• Work required: Every line of the following records that includes "rings" should be copied.

(Beginning of Records provided)

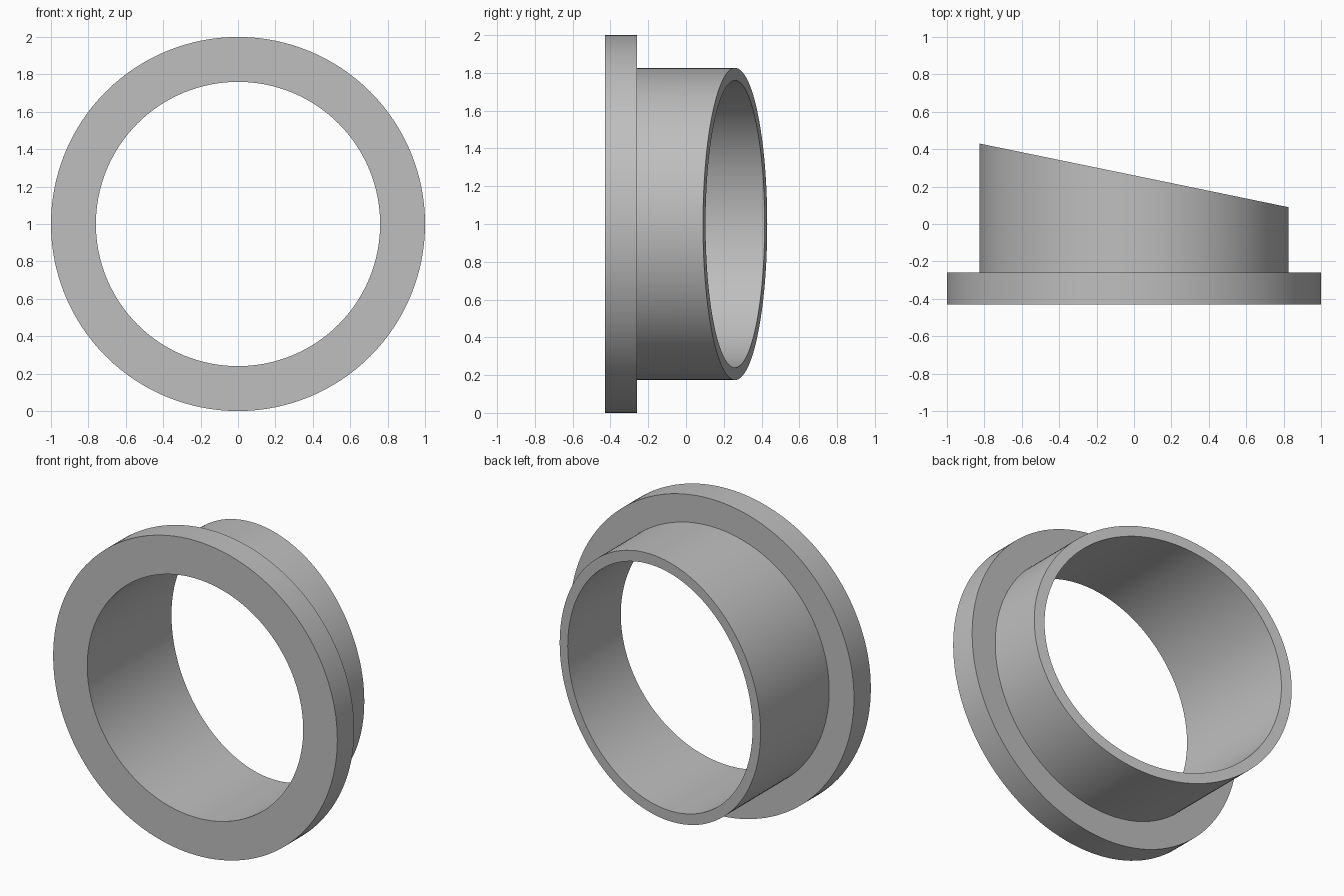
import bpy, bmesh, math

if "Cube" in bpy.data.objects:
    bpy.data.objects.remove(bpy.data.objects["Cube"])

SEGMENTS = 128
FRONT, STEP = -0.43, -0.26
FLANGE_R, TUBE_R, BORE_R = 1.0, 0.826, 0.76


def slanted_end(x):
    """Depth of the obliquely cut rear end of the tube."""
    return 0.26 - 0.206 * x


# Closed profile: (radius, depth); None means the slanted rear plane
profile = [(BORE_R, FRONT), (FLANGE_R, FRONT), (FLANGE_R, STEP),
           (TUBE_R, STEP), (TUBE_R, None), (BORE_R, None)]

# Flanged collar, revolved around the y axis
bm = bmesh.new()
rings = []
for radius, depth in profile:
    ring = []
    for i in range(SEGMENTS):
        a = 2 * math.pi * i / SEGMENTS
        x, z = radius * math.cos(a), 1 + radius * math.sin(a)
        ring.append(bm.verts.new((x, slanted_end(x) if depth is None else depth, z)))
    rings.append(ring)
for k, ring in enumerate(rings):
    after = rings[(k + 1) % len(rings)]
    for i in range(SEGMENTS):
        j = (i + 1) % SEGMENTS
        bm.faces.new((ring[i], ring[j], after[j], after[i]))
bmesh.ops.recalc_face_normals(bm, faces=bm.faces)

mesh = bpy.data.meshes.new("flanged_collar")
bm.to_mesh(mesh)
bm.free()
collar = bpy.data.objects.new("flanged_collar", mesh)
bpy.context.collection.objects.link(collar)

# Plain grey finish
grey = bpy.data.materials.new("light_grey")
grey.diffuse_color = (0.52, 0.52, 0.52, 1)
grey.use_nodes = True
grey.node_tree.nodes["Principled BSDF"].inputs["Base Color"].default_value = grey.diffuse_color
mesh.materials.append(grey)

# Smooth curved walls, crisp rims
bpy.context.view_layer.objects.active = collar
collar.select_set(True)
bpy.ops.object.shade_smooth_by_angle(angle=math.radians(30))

(End of Records provided)

• Task response:
rings = []
    rings.append(ring)
for k, ring in enumerate(rings):
    after = rings[(k + 1) % len(rings)]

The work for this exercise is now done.